Last week, when the selectmen approved their $36 million town departments budget proposal — a 0% increase —they also made a “non-binding recommendation” to the finance board that $460,000 be cut from the school board’s $98-million budget request. A cut of that size would trim the school budget increase from the 3.6% requested by the Board of Education to about 3.1%, according to Ulmer.
At the time, Selectman Bob Hebert said that the proposed $460,000 school spending cut would reduce the needed tax rate increase from 3.14% to 2.79% — but that calculation doesn’t include any adjustments from the finance board.
Tapping fund balance
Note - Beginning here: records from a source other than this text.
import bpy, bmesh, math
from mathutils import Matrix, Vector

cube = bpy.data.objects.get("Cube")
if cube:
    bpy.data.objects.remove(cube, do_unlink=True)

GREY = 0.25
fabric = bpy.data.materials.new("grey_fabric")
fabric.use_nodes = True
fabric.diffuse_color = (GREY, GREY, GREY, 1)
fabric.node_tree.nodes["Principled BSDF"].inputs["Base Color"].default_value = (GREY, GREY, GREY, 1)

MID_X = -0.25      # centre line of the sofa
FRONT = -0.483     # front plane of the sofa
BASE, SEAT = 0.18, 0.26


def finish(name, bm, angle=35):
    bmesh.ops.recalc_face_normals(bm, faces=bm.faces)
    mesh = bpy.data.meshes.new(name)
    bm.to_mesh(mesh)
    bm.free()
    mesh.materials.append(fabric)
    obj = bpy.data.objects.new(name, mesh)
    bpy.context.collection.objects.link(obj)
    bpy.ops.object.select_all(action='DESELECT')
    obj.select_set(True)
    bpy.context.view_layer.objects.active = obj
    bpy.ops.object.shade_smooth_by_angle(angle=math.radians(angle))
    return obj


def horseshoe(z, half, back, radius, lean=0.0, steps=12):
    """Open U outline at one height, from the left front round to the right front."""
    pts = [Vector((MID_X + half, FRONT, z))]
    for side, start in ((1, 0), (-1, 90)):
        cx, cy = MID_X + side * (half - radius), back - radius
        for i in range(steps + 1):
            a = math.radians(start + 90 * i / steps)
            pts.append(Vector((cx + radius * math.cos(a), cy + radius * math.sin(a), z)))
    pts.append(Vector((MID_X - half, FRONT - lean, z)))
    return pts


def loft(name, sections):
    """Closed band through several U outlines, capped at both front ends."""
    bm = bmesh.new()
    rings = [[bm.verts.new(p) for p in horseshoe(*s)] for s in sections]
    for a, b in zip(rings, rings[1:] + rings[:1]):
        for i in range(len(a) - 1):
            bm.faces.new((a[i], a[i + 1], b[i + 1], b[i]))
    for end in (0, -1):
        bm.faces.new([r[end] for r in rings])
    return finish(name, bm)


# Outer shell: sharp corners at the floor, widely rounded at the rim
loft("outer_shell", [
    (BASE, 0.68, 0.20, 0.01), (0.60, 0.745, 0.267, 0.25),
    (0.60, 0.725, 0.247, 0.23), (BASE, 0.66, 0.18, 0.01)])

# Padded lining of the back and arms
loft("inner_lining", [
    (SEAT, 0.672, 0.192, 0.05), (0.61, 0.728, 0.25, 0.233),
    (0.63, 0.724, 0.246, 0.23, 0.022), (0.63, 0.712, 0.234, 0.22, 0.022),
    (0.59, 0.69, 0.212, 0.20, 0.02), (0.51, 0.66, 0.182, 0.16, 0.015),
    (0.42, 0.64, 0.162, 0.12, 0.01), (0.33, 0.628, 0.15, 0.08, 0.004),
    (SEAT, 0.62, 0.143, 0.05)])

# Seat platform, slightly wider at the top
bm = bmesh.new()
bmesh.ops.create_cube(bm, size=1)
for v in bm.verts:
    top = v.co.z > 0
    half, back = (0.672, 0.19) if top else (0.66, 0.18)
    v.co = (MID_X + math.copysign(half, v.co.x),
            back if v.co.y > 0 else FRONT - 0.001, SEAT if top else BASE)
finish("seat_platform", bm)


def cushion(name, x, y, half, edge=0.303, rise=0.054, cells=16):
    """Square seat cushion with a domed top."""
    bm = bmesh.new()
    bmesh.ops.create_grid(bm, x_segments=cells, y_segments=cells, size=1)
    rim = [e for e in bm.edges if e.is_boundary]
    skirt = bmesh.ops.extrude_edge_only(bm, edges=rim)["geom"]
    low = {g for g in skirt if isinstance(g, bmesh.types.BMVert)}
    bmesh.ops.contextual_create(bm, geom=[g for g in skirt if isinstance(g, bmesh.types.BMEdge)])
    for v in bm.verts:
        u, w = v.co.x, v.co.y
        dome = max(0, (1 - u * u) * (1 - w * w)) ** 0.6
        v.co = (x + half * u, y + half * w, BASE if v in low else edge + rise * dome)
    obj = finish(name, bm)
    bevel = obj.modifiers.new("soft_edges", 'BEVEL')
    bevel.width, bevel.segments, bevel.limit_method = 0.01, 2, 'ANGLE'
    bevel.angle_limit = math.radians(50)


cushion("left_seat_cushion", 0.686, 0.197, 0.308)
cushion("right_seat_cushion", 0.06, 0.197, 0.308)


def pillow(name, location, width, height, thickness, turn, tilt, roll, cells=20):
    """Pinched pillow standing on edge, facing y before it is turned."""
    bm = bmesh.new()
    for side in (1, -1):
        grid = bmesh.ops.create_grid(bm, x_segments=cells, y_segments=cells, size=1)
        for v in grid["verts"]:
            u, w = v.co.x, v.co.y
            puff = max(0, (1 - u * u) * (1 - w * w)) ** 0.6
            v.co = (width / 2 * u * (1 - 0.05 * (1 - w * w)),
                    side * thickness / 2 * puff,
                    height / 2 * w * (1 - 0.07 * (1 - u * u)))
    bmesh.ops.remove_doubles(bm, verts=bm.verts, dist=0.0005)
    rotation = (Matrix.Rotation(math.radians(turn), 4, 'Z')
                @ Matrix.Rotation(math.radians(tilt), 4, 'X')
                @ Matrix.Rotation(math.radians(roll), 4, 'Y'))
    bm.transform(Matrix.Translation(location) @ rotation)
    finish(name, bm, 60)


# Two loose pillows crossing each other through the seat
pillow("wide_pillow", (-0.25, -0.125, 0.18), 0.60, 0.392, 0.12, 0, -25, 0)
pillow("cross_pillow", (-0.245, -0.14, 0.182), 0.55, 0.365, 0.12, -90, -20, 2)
The finance board traditionally works into its budget a “use of fund balance” line that takes some of the roughly $14 million the town has saved up from year after year of annual surpluses, and returns it to the taxpayers by using it as non-tax revenue to lower the needed tax increase. The current year’s budget has a $1.6 million “use of fund balance” built into it.
How much of the fund balance to use is a decision the finance board usually makes near the end of its budget deliberations, after the other adjustments to spending and revenues have been made.
“We will have to see where we might come to on the mill rate increase,” Ulmer said. “...We will have a revenue surplus this year of around $1.3 million due to a tax sale and ECS...”
The tax sale is an initiative by the tax collector that has already brought in a little over $612,000 in back tax collections. There’s another $65,000 in outstanding back taxes that could be paid off by the three remaining delinquent taxpayers before the sale, scheduled for Wednesday, March 27, at 10 a.m.
“I’ve collected most of what I was going to collect,” said Tax Collector Jane Berendsen-Hill.
“Maybe we won’t have a tax sale. Maybe they’ll all get paid off, which would be nice.”
The ECS that Ulmer refers to is “educational cost sharing” — funds distributed by the state to municipalities to assist with education. The finance board had anticipated the town would get no money, but it ended up receiving about half a million in ECS last year — a boost to the fund balance.
The finance board has a guideline — not a requirement — designed to keep the fund balance from dwindling down too small, or getting unjustifiably fat with the town sitting on too much of taxpayers’ money.
“The Board of Finance has not changed its guideline that the fund balance should be 8%-to-9% of budget,” Ulmer said.
On the proposed $148-million budget for 2019-20, that 8% to 9% would be in the vicinity of $11.8 million to $13.3 million. With the fund balance just over $14 million at the end of the last fiscal year, and the $1.3 million or so in surplus that Ulmer anticipates from the current year, the finance board could “match this year’s $1.6 million use of fund balance and still stay above our guideline,” Ulmer said.
“The Board of Finance will have to make that decision in its deliberations.”
State’s fiscal woes
The finance board might choose to hold money aside — keeping the fund balance above the 8%-to-9% guideline — as a way of planning for the possibility that towns will be asked to help bail the state out of some of its financial problems.
One possibility under discussion in Hartford would be to have towns and cities carry a share of the state’s teacher pension obligations. This was first suggested by previous Gov. Daniel Malloy, and is proposed again — though at a lower level — by current Gov. Ned Lamont.
“The biggest question on the state is town funding of teacher pensions,” Ulmer said.
A formula in Lamont’s proposed state budget would have Ridgefield’s contribution to teacher pension obligations at $450,000 in the next fiscal year, 2019-20, then at $950,000 in 2020-21 and $1.45 million in 2021-22.
“That is opposed by both our state representative and state senator,” Ulmer said.
That’s not to say it won’t get through the legislature, however.
And the final outcome of the state’s budget deliberations probably won’t be known until after the town’s budget work is all done — so all town officials can do is set some money aside and hope it’ll be enough.